BEGIN

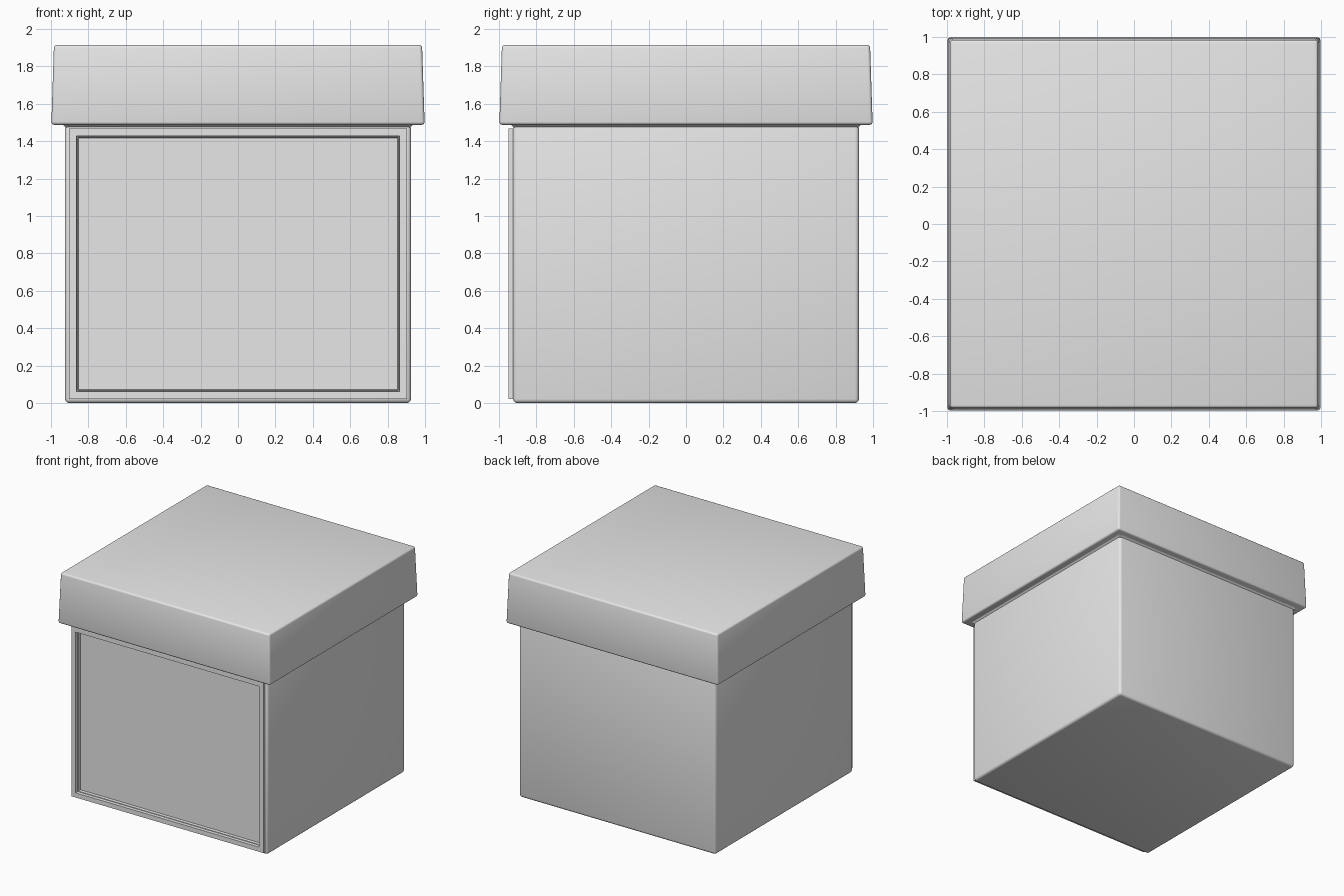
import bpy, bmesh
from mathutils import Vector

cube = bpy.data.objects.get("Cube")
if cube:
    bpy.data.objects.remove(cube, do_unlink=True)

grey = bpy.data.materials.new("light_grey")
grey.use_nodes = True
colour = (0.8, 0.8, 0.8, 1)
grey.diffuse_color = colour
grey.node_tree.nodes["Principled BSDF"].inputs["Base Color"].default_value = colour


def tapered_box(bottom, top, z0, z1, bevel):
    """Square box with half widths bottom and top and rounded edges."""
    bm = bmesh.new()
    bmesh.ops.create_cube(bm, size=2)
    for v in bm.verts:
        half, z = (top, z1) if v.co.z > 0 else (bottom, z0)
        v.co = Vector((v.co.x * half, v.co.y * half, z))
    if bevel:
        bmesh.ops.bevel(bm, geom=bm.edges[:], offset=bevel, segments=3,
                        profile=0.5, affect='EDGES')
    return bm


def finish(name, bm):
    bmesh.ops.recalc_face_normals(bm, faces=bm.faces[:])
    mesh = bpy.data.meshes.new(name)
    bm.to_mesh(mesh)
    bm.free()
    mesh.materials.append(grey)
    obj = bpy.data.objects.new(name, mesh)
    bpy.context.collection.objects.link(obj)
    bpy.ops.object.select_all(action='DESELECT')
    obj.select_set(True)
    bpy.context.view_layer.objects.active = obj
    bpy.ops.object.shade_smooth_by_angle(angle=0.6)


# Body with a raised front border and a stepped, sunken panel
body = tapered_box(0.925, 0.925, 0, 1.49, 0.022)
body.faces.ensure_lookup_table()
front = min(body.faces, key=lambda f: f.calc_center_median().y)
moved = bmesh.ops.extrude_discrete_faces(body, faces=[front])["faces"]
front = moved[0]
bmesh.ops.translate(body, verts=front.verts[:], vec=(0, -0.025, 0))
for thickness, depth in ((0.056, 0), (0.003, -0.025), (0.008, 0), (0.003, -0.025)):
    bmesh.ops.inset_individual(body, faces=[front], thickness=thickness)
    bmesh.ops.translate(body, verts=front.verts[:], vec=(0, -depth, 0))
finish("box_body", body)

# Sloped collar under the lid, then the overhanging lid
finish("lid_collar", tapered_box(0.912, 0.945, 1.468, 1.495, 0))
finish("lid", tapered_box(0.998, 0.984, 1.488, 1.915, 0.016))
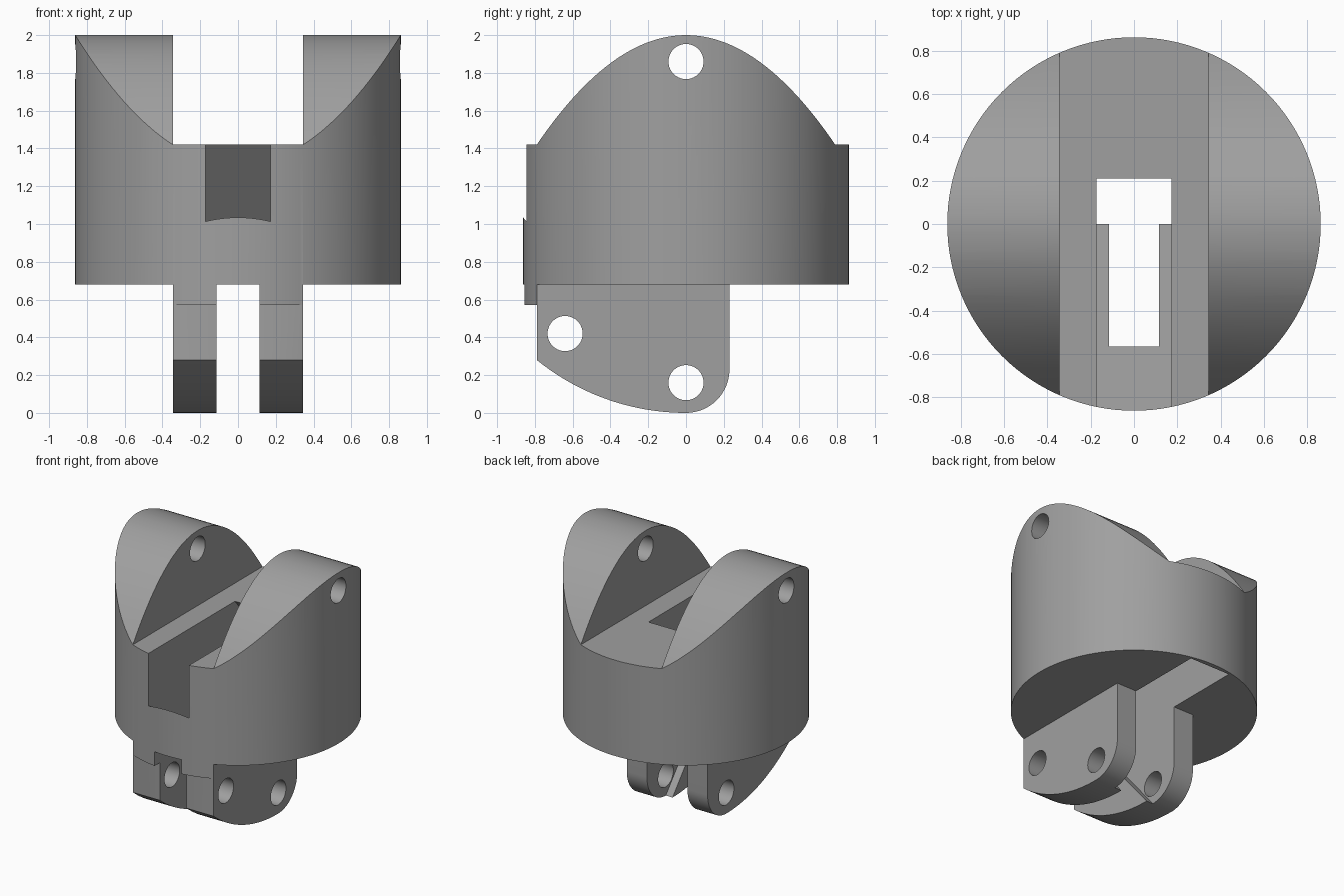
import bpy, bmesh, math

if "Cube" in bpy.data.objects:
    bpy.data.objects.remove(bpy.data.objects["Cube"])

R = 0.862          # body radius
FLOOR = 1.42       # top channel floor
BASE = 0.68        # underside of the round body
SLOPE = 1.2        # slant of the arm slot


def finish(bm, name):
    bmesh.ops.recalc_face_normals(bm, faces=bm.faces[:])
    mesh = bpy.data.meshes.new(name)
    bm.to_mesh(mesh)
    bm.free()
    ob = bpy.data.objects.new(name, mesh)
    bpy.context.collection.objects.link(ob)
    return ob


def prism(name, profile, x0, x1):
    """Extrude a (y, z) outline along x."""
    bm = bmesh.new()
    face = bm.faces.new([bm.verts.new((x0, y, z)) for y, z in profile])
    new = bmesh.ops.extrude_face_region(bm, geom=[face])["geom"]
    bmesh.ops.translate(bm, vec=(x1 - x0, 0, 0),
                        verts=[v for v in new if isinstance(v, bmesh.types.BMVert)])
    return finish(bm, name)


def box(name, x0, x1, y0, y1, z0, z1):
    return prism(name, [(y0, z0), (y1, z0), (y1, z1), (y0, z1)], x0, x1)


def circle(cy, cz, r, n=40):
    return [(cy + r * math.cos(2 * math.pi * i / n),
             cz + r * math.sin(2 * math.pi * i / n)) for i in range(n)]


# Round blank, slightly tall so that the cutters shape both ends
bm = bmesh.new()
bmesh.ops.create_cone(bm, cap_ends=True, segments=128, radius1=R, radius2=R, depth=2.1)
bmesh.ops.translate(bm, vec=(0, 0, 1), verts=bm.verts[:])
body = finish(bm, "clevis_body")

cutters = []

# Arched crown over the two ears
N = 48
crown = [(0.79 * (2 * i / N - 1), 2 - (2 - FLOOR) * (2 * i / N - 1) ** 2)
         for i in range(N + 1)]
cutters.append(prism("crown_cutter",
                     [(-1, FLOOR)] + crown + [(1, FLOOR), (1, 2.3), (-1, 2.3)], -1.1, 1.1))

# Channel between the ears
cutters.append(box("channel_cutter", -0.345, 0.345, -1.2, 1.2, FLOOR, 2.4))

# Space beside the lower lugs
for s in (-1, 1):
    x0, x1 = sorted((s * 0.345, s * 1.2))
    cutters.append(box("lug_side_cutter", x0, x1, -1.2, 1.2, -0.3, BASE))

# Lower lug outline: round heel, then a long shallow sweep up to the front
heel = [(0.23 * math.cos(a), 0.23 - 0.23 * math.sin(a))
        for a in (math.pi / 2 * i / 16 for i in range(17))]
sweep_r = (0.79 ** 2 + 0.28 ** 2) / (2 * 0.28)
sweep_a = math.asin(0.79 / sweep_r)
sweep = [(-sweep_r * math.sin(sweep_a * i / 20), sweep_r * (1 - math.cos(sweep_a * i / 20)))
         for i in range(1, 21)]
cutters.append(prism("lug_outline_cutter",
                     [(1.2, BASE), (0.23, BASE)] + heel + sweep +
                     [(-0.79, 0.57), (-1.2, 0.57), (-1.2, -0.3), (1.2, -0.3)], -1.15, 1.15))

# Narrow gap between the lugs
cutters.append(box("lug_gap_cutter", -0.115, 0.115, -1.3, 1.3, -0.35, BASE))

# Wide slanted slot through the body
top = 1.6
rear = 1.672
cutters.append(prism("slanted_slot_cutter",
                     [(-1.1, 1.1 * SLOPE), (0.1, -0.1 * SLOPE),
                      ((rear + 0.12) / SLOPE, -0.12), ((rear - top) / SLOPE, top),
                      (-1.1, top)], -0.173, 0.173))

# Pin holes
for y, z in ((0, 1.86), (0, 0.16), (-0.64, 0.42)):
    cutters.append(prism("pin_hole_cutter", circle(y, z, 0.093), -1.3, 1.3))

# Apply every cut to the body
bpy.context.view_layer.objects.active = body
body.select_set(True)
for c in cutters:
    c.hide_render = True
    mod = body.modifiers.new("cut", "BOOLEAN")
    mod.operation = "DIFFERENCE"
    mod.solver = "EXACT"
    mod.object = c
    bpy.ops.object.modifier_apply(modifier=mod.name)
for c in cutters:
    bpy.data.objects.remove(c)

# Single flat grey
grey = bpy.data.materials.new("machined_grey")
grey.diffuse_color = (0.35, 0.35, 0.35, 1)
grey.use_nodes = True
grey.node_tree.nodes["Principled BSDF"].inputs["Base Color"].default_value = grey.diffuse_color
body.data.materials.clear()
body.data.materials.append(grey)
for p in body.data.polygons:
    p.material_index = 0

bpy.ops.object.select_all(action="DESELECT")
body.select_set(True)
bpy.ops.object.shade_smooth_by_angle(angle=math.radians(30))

END

### Exercise objective
If a line of the entries holds the word "return", copy it out.

### Result
    return bm
    return ob
    return finish(bm, name)
    return prism(name, [(y0, z0), (y1, z0), (y1, z1), (y0, z1)], x0, x1)
    return [(cy + r * math.cos(2 * math.pi * i / n),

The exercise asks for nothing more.